The Oregonian posted video taken by Steve Raplee showing a large unanticipated coastal wave come rushing in, jumping rocks and flooding a beach in the Coos Bay area.
"Uh oh. Time to go here," he says in the video.
Raplee is walking along the beach with his dog when he realizes it's time to run.
"I just got out of the way. It would have taken anybody in its path."
The National Weather Service says sneaker waves form from a buildup of wind-generated wave energy, normally from distant storms. Sneaker waves run significantly further up the shoreline than other waves and may surprise beachgoers. Multiple waves can combine to form larger sets of waves and release their energy on the coastline.

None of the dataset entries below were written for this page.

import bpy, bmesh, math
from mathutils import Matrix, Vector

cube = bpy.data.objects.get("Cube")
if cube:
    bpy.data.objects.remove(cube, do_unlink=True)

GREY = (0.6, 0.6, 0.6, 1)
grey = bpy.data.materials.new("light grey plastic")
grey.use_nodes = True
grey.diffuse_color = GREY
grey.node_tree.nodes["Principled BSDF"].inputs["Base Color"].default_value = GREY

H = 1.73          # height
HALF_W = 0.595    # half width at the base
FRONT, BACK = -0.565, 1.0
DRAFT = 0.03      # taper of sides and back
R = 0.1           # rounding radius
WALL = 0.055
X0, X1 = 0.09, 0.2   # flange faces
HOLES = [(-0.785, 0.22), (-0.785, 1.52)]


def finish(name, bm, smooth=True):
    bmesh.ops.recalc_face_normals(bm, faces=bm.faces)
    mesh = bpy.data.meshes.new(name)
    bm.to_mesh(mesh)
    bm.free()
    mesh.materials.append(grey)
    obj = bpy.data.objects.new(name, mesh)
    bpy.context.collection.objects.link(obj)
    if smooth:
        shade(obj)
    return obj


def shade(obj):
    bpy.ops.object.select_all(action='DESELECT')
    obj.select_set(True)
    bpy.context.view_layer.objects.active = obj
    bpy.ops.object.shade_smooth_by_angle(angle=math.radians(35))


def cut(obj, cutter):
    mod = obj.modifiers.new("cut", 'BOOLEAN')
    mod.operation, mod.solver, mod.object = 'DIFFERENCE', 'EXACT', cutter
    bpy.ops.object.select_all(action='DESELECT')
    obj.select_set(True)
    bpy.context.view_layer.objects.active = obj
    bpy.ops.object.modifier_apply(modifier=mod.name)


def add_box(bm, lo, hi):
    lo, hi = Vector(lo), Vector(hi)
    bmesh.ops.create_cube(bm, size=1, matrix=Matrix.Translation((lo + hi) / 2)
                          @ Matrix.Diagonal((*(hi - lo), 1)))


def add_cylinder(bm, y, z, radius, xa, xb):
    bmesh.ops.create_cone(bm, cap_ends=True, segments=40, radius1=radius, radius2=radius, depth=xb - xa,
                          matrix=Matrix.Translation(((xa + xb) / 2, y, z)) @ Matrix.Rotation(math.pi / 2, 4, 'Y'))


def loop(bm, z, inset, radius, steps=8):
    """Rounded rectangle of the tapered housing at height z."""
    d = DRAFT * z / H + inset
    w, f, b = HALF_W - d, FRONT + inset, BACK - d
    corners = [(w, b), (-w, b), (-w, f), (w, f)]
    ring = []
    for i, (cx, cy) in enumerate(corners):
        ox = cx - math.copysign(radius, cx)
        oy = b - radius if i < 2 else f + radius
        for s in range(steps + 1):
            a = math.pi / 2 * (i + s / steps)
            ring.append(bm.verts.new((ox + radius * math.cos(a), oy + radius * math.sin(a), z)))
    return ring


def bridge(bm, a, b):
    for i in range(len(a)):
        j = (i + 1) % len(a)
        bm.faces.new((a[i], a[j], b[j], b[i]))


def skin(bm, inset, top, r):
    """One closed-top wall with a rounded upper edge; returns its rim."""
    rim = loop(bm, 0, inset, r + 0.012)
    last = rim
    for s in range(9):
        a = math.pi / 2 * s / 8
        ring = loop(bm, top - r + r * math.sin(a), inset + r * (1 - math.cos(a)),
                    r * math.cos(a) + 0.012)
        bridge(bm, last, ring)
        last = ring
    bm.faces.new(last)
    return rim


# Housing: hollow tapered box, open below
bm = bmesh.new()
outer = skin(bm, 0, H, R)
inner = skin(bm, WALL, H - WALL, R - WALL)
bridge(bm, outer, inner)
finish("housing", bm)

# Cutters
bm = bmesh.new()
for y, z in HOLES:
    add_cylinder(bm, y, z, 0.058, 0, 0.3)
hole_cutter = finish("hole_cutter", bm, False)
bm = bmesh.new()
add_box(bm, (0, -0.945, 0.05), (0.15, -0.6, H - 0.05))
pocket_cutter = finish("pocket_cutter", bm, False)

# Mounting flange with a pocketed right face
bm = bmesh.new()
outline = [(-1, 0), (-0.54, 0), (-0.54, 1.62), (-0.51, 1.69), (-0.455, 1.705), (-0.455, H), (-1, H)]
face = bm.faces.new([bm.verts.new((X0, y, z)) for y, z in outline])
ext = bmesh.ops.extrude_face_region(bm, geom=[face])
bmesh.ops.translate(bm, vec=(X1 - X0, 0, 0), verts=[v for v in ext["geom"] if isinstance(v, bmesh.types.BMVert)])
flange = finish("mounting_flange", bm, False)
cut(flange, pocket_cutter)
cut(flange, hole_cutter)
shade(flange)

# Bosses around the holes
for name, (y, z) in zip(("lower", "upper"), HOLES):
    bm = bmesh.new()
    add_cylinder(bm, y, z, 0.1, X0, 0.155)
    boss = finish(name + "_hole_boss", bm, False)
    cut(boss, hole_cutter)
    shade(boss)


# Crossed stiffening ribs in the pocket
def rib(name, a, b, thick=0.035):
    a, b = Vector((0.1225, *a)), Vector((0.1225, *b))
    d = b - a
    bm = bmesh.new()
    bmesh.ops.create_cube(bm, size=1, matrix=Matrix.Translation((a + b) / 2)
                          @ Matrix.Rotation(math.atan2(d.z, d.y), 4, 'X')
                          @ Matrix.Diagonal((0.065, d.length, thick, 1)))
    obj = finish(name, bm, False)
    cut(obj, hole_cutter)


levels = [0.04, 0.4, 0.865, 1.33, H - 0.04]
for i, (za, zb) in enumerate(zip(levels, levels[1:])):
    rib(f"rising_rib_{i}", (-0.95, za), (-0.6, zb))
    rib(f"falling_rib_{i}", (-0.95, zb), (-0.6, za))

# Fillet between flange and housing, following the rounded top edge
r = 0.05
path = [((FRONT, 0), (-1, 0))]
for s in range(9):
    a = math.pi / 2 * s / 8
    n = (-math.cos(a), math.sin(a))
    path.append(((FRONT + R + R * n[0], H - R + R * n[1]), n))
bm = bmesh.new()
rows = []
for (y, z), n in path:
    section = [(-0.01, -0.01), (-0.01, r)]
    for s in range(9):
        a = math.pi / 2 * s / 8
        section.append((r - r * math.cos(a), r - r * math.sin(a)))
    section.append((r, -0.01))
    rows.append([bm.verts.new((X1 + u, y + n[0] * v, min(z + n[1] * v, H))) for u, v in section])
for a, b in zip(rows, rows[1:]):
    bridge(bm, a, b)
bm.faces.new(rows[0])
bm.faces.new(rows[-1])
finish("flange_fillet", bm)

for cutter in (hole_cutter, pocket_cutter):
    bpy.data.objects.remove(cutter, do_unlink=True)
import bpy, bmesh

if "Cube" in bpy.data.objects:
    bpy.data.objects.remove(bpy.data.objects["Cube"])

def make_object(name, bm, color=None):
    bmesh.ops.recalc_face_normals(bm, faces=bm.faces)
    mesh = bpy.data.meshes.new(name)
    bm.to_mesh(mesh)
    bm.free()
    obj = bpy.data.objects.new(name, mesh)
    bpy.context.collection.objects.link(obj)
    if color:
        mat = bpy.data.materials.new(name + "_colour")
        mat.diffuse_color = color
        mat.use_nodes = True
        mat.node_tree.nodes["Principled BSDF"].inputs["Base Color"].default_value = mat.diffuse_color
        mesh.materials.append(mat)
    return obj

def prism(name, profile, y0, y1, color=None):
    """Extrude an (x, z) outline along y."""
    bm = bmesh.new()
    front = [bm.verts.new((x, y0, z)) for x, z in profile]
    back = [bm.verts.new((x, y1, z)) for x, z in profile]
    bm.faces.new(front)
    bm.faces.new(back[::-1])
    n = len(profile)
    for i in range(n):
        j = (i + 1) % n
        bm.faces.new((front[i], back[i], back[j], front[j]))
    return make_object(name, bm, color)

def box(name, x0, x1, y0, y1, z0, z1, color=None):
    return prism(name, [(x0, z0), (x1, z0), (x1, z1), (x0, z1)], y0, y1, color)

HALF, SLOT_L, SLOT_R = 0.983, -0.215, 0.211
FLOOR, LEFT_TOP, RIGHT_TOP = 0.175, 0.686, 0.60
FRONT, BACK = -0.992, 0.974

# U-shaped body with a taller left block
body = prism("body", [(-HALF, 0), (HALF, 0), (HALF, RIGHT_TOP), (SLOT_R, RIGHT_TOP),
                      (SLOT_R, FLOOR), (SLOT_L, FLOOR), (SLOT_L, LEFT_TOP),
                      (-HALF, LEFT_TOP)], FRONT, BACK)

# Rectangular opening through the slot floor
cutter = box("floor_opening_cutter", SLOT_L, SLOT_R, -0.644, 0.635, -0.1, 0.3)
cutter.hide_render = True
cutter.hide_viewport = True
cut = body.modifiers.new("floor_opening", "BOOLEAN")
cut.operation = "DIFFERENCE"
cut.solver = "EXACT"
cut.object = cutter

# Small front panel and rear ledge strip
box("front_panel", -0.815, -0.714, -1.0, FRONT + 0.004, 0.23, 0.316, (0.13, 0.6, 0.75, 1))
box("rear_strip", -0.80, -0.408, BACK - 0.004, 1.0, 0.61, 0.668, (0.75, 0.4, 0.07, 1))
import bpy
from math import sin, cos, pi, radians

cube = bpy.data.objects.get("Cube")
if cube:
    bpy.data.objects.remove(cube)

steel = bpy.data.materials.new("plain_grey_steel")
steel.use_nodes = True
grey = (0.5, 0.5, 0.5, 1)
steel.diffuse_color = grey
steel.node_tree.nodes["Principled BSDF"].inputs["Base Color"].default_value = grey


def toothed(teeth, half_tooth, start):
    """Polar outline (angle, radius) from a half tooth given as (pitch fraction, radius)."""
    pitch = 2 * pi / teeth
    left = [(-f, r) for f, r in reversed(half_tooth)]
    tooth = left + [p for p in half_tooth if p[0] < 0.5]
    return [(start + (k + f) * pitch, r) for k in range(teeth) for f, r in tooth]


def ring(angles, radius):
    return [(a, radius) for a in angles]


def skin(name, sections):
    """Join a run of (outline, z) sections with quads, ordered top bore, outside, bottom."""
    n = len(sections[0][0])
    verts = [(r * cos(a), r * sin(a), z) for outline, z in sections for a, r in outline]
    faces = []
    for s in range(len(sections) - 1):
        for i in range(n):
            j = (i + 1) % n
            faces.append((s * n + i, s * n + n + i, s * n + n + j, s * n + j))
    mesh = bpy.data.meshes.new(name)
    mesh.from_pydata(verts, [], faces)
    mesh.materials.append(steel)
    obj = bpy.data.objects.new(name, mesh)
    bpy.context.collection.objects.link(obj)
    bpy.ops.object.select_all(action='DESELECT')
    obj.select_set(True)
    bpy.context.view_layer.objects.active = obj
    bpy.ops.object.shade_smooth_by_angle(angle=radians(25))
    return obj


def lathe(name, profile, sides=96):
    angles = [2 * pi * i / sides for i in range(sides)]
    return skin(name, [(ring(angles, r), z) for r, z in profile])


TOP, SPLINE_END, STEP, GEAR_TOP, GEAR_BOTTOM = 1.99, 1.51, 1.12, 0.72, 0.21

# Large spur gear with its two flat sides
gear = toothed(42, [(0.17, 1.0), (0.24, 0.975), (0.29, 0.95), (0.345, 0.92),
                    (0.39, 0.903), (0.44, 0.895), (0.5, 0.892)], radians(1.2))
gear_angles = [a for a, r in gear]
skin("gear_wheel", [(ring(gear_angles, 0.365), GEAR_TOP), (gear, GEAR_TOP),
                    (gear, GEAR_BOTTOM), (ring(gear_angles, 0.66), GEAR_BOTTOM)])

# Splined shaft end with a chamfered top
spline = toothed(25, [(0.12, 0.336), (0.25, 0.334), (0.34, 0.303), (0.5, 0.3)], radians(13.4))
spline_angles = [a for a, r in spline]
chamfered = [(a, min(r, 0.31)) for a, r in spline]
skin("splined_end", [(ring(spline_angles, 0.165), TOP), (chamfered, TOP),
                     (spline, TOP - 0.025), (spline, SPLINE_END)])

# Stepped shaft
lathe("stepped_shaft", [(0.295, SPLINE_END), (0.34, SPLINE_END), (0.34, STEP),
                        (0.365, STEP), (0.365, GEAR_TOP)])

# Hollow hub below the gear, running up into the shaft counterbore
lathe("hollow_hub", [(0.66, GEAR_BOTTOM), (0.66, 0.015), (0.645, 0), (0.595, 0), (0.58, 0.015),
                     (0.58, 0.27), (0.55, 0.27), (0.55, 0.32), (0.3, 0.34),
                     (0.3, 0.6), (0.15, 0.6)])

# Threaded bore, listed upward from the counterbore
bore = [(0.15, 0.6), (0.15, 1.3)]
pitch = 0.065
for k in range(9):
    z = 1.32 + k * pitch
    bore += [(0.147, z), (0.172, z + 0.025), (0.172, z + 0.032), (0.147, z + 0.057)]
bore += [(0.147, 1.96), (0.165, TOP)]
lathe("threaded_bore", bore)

The NWS office in Eureka, California shared the video saying:
"Sneaker waves are waves that run abnormally far up the beach after a long period of smaller waves, and can seemingly come from out of nowhere to pull unsuspecting beach-goers into the frigid Pacific waters. This will be especially relevant tomorrow, as an arriving northwest swell will likely result in a high threat for sneaker waves along area beaches."
Just last week, we shared video of a sneaker wave that hit the Washington coast near Ocean Shores.